# [Work task]
The response should be the records below, repeated exactly, with each picture left out.

(Data records)
▼

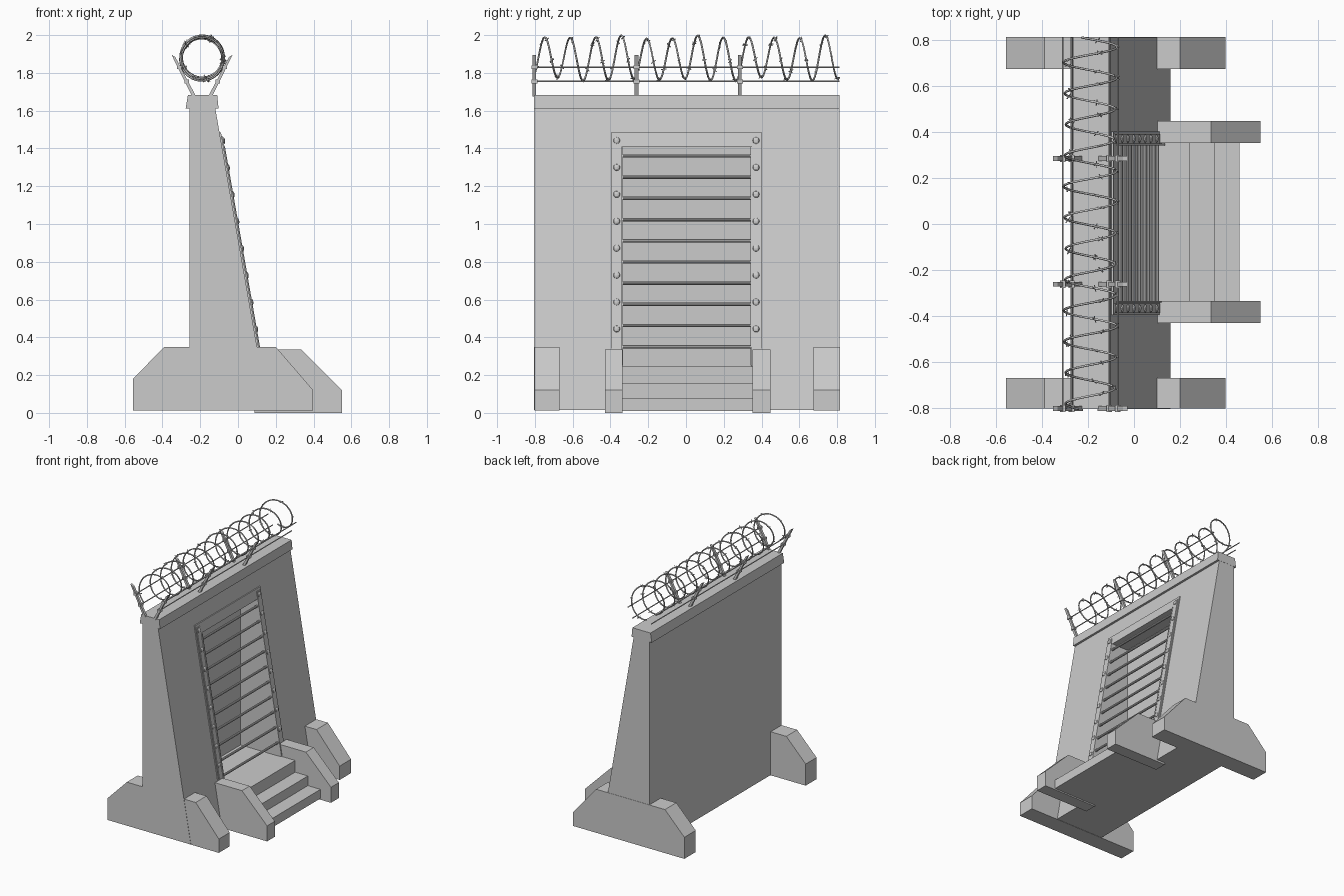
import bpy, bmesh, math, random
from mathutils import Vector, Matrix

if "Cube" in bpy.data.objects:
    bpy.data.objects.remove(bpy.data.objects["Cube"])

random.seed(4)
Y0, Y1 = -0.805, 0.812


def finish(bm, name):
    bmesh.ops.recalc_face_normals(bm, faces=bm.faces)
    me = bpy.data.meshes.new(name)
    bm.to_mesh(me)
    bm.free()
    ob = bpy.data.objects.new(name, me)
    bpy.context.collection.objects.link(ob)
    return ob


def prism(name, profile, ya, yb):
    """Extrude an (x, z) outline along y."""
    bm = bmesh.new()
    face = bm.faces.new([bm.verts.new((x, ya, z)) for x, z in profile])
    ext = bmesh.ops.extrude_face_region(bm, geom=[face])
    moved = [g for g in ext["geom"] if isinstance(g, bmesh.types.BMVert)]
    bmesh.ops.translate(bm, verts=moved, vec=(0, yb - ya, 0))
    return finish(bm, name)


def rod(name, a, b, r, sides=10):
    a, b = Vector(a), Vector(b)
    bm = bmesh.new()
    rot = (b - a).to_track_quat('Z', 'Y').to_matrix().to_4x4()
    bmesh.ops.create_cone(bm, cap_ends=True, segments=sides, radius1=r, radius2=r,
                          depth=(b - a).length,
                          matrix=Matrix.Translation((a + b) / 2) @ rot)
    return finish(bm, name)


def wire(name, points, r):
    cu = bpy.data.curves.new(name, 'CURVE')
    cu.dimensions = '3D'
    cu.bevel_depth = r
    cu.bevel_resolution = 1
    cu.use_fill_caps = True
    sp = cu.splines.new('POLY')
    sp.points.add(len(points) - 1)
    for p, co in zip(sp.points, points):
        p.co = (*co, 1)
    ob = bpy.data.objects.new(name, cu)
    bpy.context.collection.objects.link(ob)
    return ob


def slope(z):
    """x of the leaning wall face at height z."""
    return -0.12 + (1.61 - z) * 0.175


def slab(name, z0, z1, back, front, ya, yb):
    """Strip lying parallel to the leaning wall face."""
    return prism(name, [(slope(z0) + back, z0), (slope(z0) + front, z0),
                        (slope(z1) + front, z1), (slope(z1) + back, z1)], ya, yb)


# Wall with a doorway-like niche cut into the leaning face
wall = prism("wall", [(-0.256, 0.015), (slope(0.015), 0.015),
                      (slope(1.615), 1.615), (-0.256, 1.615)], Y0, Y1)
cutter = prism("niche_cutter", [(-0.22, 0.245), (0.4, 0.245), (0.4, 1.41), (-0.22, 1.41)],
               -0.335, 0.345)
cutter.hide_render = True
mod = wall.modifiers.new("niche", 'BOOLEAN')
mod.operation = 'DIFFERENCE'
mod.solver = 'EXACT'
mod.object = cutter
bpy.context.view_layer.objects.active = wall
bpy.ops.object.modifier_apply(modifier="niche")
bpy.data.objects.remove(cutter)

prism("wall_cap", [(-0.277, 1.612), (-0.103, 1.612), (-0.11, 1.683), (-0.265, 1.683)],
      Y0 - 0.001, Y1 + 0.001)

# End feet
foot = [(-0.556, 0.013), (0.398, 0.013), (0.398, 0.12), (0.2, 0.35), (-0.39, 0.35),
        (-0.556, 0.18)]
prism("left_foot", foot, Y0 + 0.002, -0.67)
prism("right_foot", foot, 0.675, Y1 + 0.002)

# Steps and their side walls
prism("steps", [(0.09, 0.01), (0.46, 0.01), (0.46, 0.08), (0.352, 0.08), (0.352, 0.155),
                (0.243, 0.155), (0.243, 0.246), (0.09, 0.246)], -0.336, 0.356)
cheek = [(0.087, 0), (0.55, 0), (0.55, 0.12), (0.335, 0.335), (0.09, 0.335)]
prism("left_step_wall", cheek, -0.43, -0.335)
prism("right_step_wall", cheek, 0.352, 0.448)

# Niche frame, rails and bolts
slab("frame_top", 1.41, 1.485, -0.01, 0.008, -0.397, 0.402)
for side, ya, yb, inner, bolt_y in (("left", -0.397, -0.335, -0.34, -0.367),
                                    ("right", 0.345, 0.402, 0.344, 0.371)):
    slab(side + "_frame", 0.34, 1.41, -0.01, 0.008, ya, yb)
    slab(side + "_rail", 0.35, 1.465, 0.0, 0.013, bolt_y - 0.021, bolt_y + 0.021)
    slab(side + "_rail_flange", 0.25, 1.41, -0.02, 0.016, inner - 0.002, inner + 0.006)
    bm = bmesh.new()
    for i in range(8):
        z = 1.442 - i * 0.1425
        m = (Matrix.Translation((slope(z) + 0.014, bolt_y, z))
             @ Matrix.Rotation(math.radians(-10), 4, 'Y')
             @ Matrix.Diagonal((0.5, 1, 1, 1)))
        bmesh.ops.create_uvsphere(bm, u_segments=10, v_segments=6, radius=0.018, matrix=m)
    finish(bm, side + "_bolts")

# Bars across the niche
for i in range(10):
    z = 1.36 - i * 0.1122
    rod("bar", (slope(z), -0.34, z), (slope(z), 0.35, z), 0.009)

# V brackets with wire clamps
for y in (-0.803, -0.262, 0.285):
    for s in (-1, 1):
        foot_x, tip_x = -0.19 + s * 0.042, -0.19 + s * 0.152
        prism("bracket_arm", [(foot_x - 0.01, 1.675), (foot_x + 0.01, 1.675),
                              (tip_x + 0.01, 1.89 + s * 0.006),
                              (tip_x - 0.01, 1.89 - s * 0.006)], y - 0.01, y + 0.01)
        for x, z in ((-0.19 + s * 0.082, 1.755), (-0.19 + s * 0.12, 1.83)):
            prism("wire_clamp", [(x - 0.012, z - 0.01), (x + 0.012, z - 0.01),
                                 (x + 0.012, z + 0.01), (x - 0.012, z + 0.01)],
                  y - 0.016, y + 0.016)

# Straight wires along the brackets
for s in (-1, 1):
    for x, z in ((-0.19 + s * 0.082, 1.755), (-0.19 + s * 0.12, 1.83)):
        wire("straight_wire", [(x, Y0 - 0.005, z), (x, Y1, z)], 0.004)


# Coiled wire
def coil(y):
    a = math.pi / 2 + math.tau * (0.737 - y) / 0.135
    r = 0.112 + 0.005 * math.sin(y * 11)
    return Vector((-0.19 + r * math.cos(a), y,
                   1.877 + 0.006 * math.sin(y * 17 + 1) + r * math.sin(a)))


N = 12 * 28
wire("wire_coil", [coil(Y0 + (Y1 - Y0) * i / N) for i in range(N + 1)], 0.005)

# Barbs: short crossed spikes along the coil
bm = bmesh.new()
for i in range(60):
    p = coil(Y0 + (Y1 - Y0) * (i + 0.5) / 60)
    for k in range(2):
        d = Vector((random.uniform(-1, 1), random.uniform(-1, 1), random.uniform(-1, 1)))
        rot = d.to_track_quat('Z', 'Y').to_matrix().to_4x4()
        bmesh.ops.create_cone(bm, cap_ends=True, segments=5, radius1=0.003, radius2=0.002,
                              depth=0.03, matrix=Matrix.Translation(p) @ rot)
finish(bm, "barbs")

▲

# [Result below]
import bpy, bmesh, math, random
from mathutils import Vector, Matrix

if "Cube" in bpy.data.objects:
    bpy.data.objects.remove(bpy.data.objects["Cube"])

random.seed(4)
Y0, Y1 = -0.805, 0.812


def finish(bm, name):
    bmesh.ops.recalc_face_normals(bm, faces=bm.faces)
    me = bpy.data.meshes.new(name)
    bm.to_mesh(me)
    bm.free()
    ob = bpy.data.objects.new(name, me)
    bpy.context.collection.objects.link(ob)
    return ob


def prism(name, profile, ya, yb):
    """Extrude an (x, z) outline along y."""
    bm = bmesh.new()
    face = bm.faces.new([bm.verts.new((x, ya, z)) for x, z in profile])
    ext = bmesh.ops.extrude_face_region(bm, geom=[face])
    moved = [g for g in ext["geom"] if isinstance(g, bmesh.types.BMVert)]
    bmesh.ops.translate(bm, verts=moved, vec=(0, yb - ya, 0))
    return finish(bm, name)


def rod(name, a, b, r, sides=10):
    a, b = Vector(a), Vector(b)
    bm = bmesh.new()
    rot = (b - a).to_track_quat('Z', 'Y').to_matrix().to_4x4()
    bmesh.ops.create_cone(bm, cap_ends=True, segments=sides, radius1=r, radius2=r,
                          depth=(b - a).length,
                          matrix=Matrix.Translation((a + b) / 2) @ rot)
    return finish(bm, name)


def wire(name, points, r):
    cu = bpy.data.curves.new(name, 'CURVE')
    cu.dimensions = '3D'
    cu.bevel_depth = r
    cu.bevel_resolution = 1
    cu.use_fill_caps = True
    sp = cu.splines.new('POLY')
    sp.points.add(len(points) - 1)
    for p, co in zip(sp.points, points):
        p.co = (*co, 1)
    ob = bpy.data.objects.new(name, cu)
    bpy.context.collection.objects.link(ob)
    return ob


def slope(z):
    """x of the leaning wall face at height z."""
    return -0.12 + (1.61 - z) * 0.175


def slab(name, z0, z1, back, front, ya, yb):
    """Strip lying parallel to the leaning wall face."""
    return prism(name, [(slope(z0) + back, z0), (slope(z0) + front, z0),
                        (slope(z1) + front, z1), (slope(z1) + back, z1)], ya, yb)


# Wall with a doorway-like niche cut into the leaning face
wall = prism("wall", [(-0.256, 0.015), (slope(0.015), 0.015),
                      (slope(1.615), 1.615), (-0.256, 1.615)], Y0, Y1)
cutter = prism("niche_cutter", [(-0.22, 0.245), (0.4, 0.245), (0.4, 1.41), (-0.22, 1.41)],
               -0.335, 0.345)
cutter.hide_render = True
mod = wall.modifiers.new("niche", 'BOOLEAN')
mod.operation = 'DIFFERENCE'
mod.solver = 'EXACT'
mod.object = cutter
bpy.context.view_layer.objects.active = wall
bpy.ops.object.modifier_apply(modifier="niche")
bpy.data.objects.remove(cutter)

prism("wall_cap", [(-0.277, 1.612), (-0.103, 1.612), (-0.11, 1.683), (-0.265, 1.683)],
      Y0 - 0.001, Y1 + 0.001)

# End feet
foot = [(-0.556, 0.013), (0.398, 0.013), (0.398, 0.12), (0.2, 0.35), (-0.39, 0.35),
        (-0.556, 0.18)]
prism("left_foot", foot, Y0 + 0.002, -0.67)
prism("right_foot", foot, 0.675, Y1 + 0.002)

# Steps and their side walls
prism("steps", [(0.09, 0.01), (0.46, 0.01), (0.46, 0.08), (0.352, 0.08), (0.352, 0.155),
                (0.243, 0.155), (0.243, 0.246), (0.09, 0.246)], -0.336, 0.356)
cheek = [(0.087, 0), (0.55, 0), (0.55, 0.12), (0.335, 0.335), (0.09, 0.335)]
prism("left_step_wall", cheek, -0.43, -0.335)
prism("right_step_wall", cheek, 0.352, 0.448)

# Niche frame, rails and bolts
slab("frame_top", 1.41, 1.485, -0.01, 0.008, -0.397, 0.402)
for side, ya, yb, inner, bolt_y in (("left", -0.397, -0.335, -0.34, -0.367),
                                    ("right", 0.345, 0.402, 0.344, 0.371)):
    slab(side + "_frame", 0.34, 1.41, -0.01, 0.008, ya, yb)
    slab(side + "_rail", 0.35, 1.465, 0.0, 0.013, bolt_y - 0.021, bolt_y + 0.021)
    slab(side + "_rail_flange", 0.25, 1.41, -0.02, 0.016, inner - 0.002, inner + 0.006)
    bm = bmesh.new()
    for i in range(8):
        z = 1.442 - i * 0.1425
        m = (Matrix.Translation((slope(z) + 0.014, bolt_y, z))
             @ Matrix.Rotation(math.radians(-10), 4, 'Y')
             @ Matrix.Diagonal((0.5, 1, 1, 1)))
        bmesh.ops.create_uvsphere(bm, u_segments=10, v_segments=6, radius=0.018, matrix=m)
    finish(bm, side + "_bolts")

# Bars across the niche
for i in range(10):
    z = 1.36 - i * 0.1122
    rod("bar", (slope(z), -0.34, z), (slope(z), 0.35, z), 0.009)

# V brackets with wire clamps
for y in (-0.803, -0.262, 0.285):
    for s in (-1, 1):
        foot_x, tip_x = -0.19 + s * 0.042, -0.19 + s * 0.152
        prism("bracket_arm", [(foot_x - 0.01, 1.675), (foot_x + 0.01, 1.675),
                              (tip_x + 0.01, 1.89 + s * 0.006),
                              (tip_x - 0.01, 1.89 - s * 0.006)], y - 0.01, y + 0.01)
        for x, z in ((-0.19 + s * 0.082, 1.755), (-0.19 + s * 0.12, 1.83)):
            prism("wire_clamp", [(x - 0.012, z - 0.01), (x + 0.012, z - 0.01),
                                 (x + 0.012, z + 0.01), (x - 0.012, z + 0.01)],
                  y - 0.016, y + 0.016)

# Straight wires along the brackets
for s in (-1, 1):
    for x, z in ((-0.19 + s * 0.082, 1.755), (-0.19 + s * 0.12, 1.83)):
        wire("straight_wire", [(x, Y0 - 0.005, z), (x, Y1, z)], 0.004)


# Coiled wire
def coil(y):
    a = math.pi / 2 + math.tau * (0.737 - y) / 0.135
    r = 0.112 + 0.005 * math.sin(y * 11)
    return Vector((-0.19 + r * math.cos(a), y,
                   1.877 + 0.006 * math.sin(y * 17 + 1) + r * math.sin(a)))


N = 12 * 28
wire("wire_coil", [coil(Y0 + (Y1 - Y0) * i / N) for i in range(N + 1)], 0.005)

# Barbs: short crossed spikes along the coil
bm = bmesh.new()
for i in range(60):
    p = coil(Y0 + (Y1 - Y0) * (i + 0.5) / 60)
    for k in range(2):
        d = Vector((random.uniform(-1, 1), random.uniform(-1, 1), random.uniform(-1, 1)))
        rot = d.to_track_quat('Z', 'Y').to_matrix().to_4x4()
        bmesh.ops.create_cone(bm, cap_ends=True, segments=5, radius1=0.003, radius2=0.002,
                              depth=0.03, matrix=Matrix.Translation(p) @ rot)
finish(bm, "barbs")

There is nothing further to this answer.